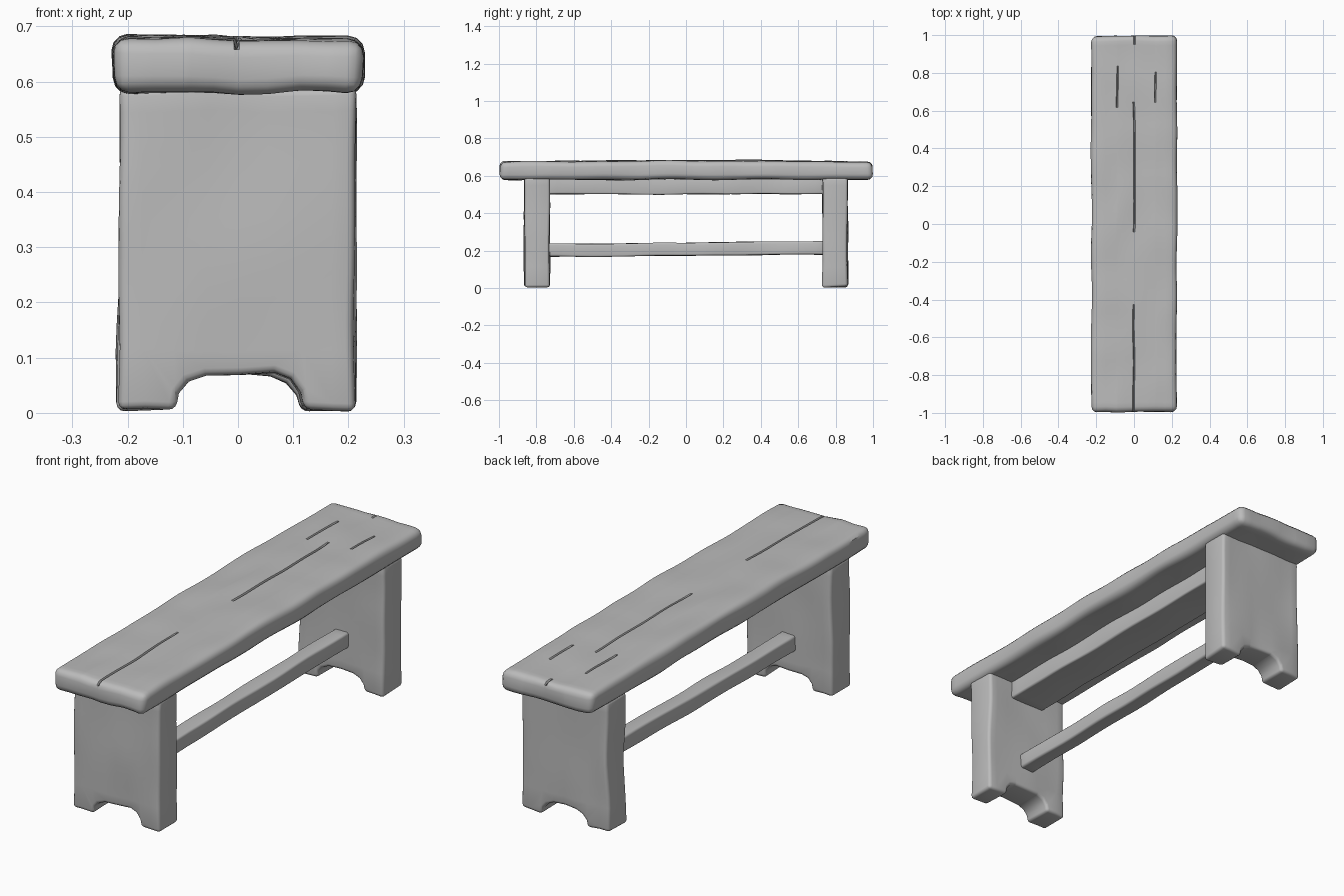
import bpy, bmesh, math
from mathutils import Vector, noise

cube = bpy.data.objects.get("Cube")
if cube:
    bpy.data.objects.remove(cube, do_unlink=True)

wood = bpy.data.materials.new("grey_wood")
wood.use_nodes = True
grey = (0.5, 0.5, 0.5, 1)
wood.diffuse_color = grey
wood.node_tree.nodes["Principled BSDF"].inputs["Base Color"].default_value = grey


def slab(outline, y0, y1):
    """Extrude an x-z outline along y."""
    bm = bmesh.new()
    face = bm.faces.new([bm.verts.new((x, y0, z)) for x, z in outline])
    ext = bmesh.ops.extrude_face_region(bm, geom=[face])
    for v in ext["geom"]:
        if isinstance(v, bmesh.types.BMVert):
            v.co.y = y1
    bmesh.ops.recalc_face_normals(bm, faces=bm.faces[:])
    return bm


def box(x0, x1, y0, y1, z0, z1):
    return slab([(x0, z0), (x1, z0), (x1, z1), (x0, z1)], y0, y1)


def soften(bm, width):
    """Round the sharp edges."""
    sharp = [e for e in bm.edges if e.calc_face_angle(0) > math.radians(50)]
    bmesh.ops.bevel(bm, geom=sharp, offset=width, segments=3,
                    profile=0.5, affect='EDGES', clamp_overlap=True)


def slice_along(bm, axis, cuts):
    normal = Vector([1 if i == axis else 0 for i in range(3)])
    for c in cuts:
        bmesh.ops.bisect_plane(bm, geom=bm.verts[:] + bm.edges[:] + bm.faces[:],
                               plane_co=normal * c, plane_no=normal, dist=1e-5)


def steps(a, b, n):
    return [a + (b - a) * (i + 0.5) / n for i in range(n)]


def weather(bm, amount, stretch, seed):
    """Gentle hand-hewn waviness, longer along the grain."""
    for v in bm.verts:
        p = Vector([c * s for c, s in zip(v.co, stretch)])
        v.co += noise.noise_vector(p + Vector((seed, seed * 2, 0))) * amount


def finish(bm, name):
    bmesh.ops.recalc_face_normals(bm, faces=bm.faces[:])
    mesh = bpy.data.meshes.new(name)
    bm.to_mesh(mesh)
    bm.free()
    mesh.materials.append(wood)
    ob = bpy.data.objects.new(name, mesh)
    bpy.context.collection.objects.link(ob)
    bpy.ops.object.select_all(action='DESELECT')
    ob.select_set(True)
    bpy.context.view_layer.objects.active = ob
    bpy.ops.object.shade_smooth_by_angle(angle=math.radians(35))


# Seat: thick rounded board with split grain lines
bm = box(-0.226, 0.226, -0.996, 0.996, 0.58, 0.675)
soften(bm, 0.028)
cracks = [(0.0, 0.0, -0.15), (-0.09, 0.75, 0.12), (0.115, 0.7, 0.12)]
for x, _, _ in cracks:
    slice_along(bm, 0, (x - 0.005, x, x + 0.005))
slice_along(bm, 0, (-0.15, -0.045, 0.055, 0.165))
slice_along(bm, 1, steps(-0.96, 0.96, 70))
for v in bm.verts:
    if v.co.z < 0.67:
        continue
    for i, (x, centre, limit) in enumerate(cracks):
        inside = i == 0 or abs(v.co.y - centre) < 0.25
        split = noise.noise(Vector((i * 7.3, v.co.y * 5, 0.4)))
        if inside and abs(v.co.x - x) < 1e-4 and split > limit:
            v.co.z -= 0.014
for v in bm.verts:
    if v.co.z > 0.62:
        v.co.z += 0.006 * (1 - v.co.y ** 2) - 0.012 * v.co.x
weather(bm, 0.007, (9, 4, 9), 3.1)
finish(bm, "seat")

# Legs: wide slabs with an arched foot cutout
half = [(0.115, 0.004), (0.108, 0.035), (0.09, 0.058), (0.06, 0.07)]
arch = half + [(-x, z) for x, z in reversed(half)]
outline = [(0.213, 0.59), (0.211, 0.3), (0.212, 0.004)] + arch
outline += [(-0.219, 0.004), (-0.212, 0.3), (-0.212, 0.59)]
for side, name in ((-1, "front_leg"), (1, "back_leg")):
    bm = slab(outline, side * 0.73, side * 0.865)
    soften(bm, 0.014)
    slice_along(bm, 0, steps(-0.2, 0.2, 7))
    slice_along(bm, 2, steps(0.09, 0.57, 10))
    weather(bm, 0.008, (8, 8, 4), 5.7 + side)
    for v in bm.verts:
        v.co.z = max(v.co.z, 0)
    finish(bm, name)

# Support beam under the seat
bm = box(-0.088, 0.088, -0.74, 0.74, 0.502, 0.59)
soften(bm, 0.008)
slice_along(bm, 1, steps(-0.72, 0.72, 24))
weather(bm, 0.006, (8, 4, 8), 9.2)
finish(bm, "under_seat_beam")

# Stretcher between the legs
bm = box(-0.036, 0.036, -0.74, 0.74, 0.172, 0.242)
soften(bm, 0.01)
slice_along(bm, 1, steps(-0.72, 0.72, 24))
for v in bm.verts:
    v.co.z += 0.007 * v.co.y
weather(bm, 0.006, (8, 4, 8), 12.4)
finish(bm, "stretcher")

==============================

**Task goal**
Return every line in the records that includes the string "steps".

**Answer**
def steps(a, b, n):
slice_along(bm, 1, steps(-0.96, 0.96, 70))
    slice_along(bm, 0, steps(-0.2, 0.2, 7))
    slice_along(bm, 2, steps(0.09, 0.57, 10))
slice_along(bm, 1, steps(-0.72, 0.72, 24))
slice_along(bm, 1, steps(-0.72, 0.72, 24))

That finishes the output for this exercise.